From a technical standpoint, Butler has done really well fitting in to the Sixers’ offensive strategy, which is structured around dribble handoffs, not the pick-and-roll-centered attack of the Timberwolves. Butler should continue to flourish in Philly, as he is someone that is able to score in just about any way and provide closure in late-game situations.
But in order to hypothesize how Butler will continue to blend with the team on a personal level, one has to glance backward. For Butler, understanding why he walks and talks with passion and a hunger for greatness is crucial to understanding and getting along with his personality.
At the age of 13, the kid from Tomball, Texas was homeless. His father was not present and his mother kicked him to the curb. Just 13 years old. Homeless.
With no family to turn to and no money in his pocket, Butler (now 29) was forced to couch hop between friends’ houses for several years, before finding a more permanent stay during his senior year of high school.
For the majority of his life, Butler was met with “no” at almost every turn. You won’t graduate high school. You’re not going to make it to the NBA. You can’t stay here. You got to go.
By the time his senior year season came around, Butler was finally garnering attention as a star for the Tomball High School Cougars, but it wasn’t enough to interest college recruiters.
Unsure of where to go next, Butler enrolled at Tyler Junior College some three hours away from Tomball and quickly became the team’s lead scorer. The national attention began to follow. It was Buzz Williams and Marquette that ultimately snatched him up.
But once again Butler faced adversity. The once big fish in a small pond was now a medium sized fish in a large pond, watching anxiously from the bench for a chance to prove himself.
In part, this is why Butler works so hard. To prove other people wrong. Constantly being told that he wouldn’t amount to anything made Butler all the more hungry. He learned to fend for himself, both literally and emotionally.
It was his willingness to grind and become a versatile and valuable player that ultimately landed Butler with the Chicago Bulls in 2011. His hunger for greatness and respect would also be the driving force behind leaving the Timberwolves and landing in Philadelphia.
Some folks will call him irrational.
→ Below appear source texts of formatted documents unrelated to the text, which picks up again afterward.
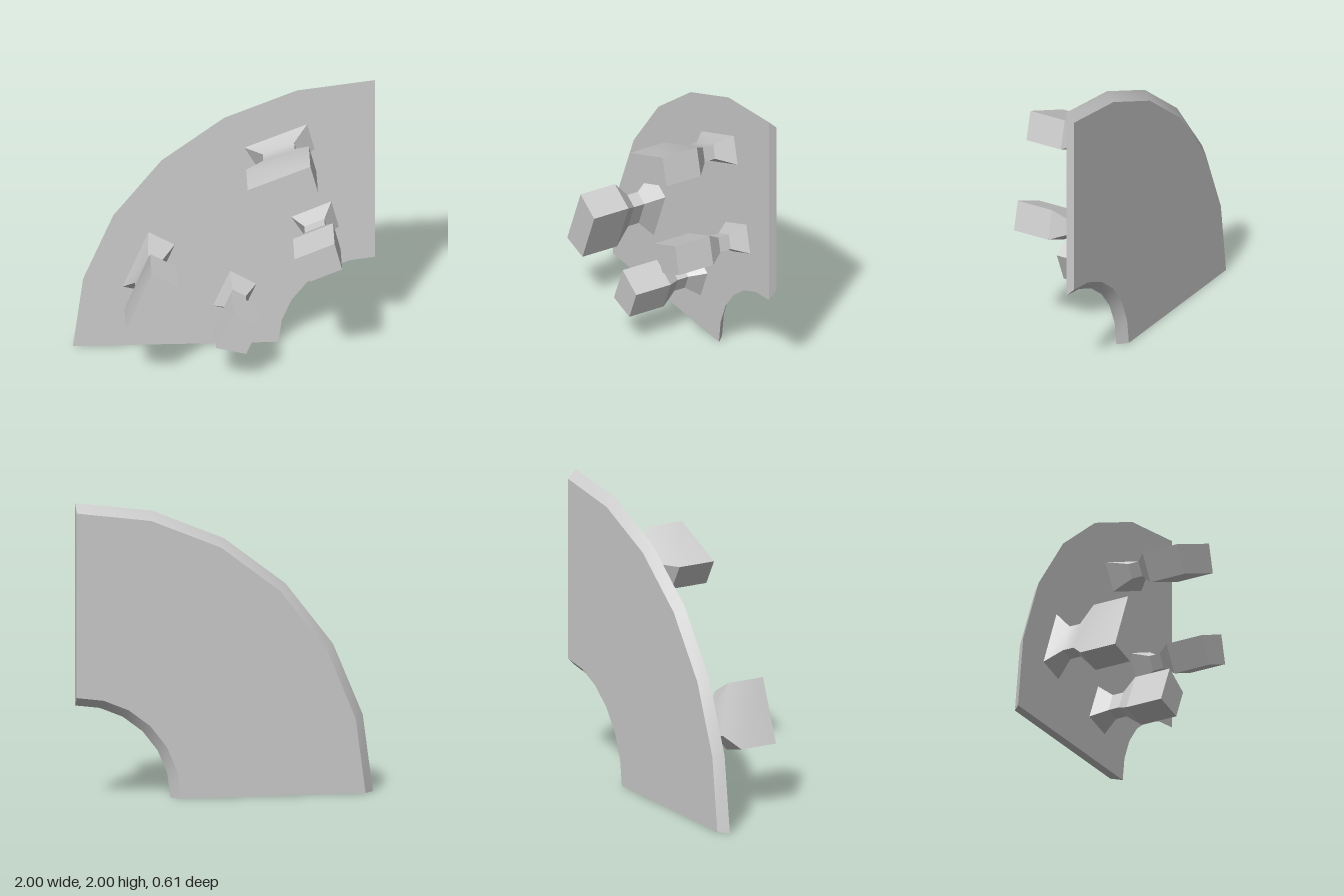
import * as THREE from 'three';
import { toCreasedNormals } from 'three/addons/utils/BufferGeometryUtils.js';

// Solid through matching counter-clockwise outlines, listed from front to back
function loft(sections) {
  const pos = [];
  const point = ({ outline, z }, i) => [outline[i][0], outline[i][1], z];
  const tri = (...corners) => corners.forEach((c) => pos.push(...c));
  const n = sections[0].outline.length;
  for (let s = 0; s < sections.length - 1; s++) {
    for (let i = 0; i < n; i++) {
      const j = (i + 1) % n;
      const a = point(sections[s], i), b = point(sections[s + 1], i);
      const c = point(sections[s + 1], j), d = point(sections[s], j);
      tri(a, b, c);
      tri(a, c, d);
    }
  }
  const front = sections[0], back = sections[sections.length - 1];
  const contour = front.outline.map(([x, y]) => new THREE.Vector2(x, y));
  for (const [a, b, c] of THREE.ShapeUtils.triangulateShape(contour, [])) {
    tri(point(front, a), point(front, b), point(front, c));
    tri(point(back, c), point(back, b), point(back, a));
  }
  const geometry = new THREE.BufferGeometry();
  geometry.setAttribute('position', new THREE.Float32BufferAttribute(pos, 3));
  return toCreasedNormals(geometry, 0.4);
}

// Quarter ring centred on the lower right corner
function quarterRing(outer, inner, steps = 6) {
  const points = [];
  const add = (r, i) => {
    const a = Math.PI / 2 * (1 + i / steps);
    points.push([1 + r * Math.cos(a), r * Math.sin(a)]);
  };
  for (let i = 0; i <= steps; i++) add(outer, i);
  for (let i = steps; i >= 0; i--) add(inner, i);
  return points;
}

// Block with a waist pinched to half size between its head and its foot
function block(outline, [cx, cy]) {
  const waist = outline.map(([x, y]) => [(x + cx) / 2, (y + cy) / 2]);
  return loft([
    { outline, z: 0.305 },
    { outline, z: 0.04 },
    { outline: waist, z: -0.06 },
    { outline: waist, z: -0.14 },
    { outline, z: -0.245 },
  ]);
}

export function createModel() {
  const group = new THREE.Group();
  const material = new THREE.MeshStandardMaterial({ color: 0xcccccc });
  const add = (name, geometry) => {
    const mesh = new THREE.Mesh(geometry, material);
    mesh.name = name;
    group.add(mesh);
  };

  // Backing plate with bevelled curved edges
  add('backingPlate', loft([
    { outline: quarterRing(2, 0.64), z: -0.245 },
    { outline: quarterRing(1.94, 0.7), z: -0.305 },
  ]));

  // Outer and inner blocks, mirrored across the plate's diagonal
  const mirror = ([x, y]) => [1 - y, 1 - x];
  const blocks = {
    outerBlock: {
      outline: [[0.135, 1.5], [0.235, 1.325], [0.6, 1.475], [0.55, 1.67]],
      center: [0.37, 1.515],
    },
    innerBlock: {
      outline: [[0.445, 0.96], [0.55, 0.787], [0.76, 0.875], [0.71, 1.073]],
      center: [0.61, 0.933],
    },
  };
  for (const [name, { outline, center }] of Object.entries(blocks)) {
    add(name + 'Upper', block(outline, center));
    add(name + 'Lower', block(outline.map(mirror).reverse(), mirror(center)));
  }
  return group;
}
Some brash. But if there’s truly one thing that Butler “is”, it is self-made. It is because of where he’s been that Butler is the man he is today, and the man he will be in the tomorrows to come, alongside the Sixers.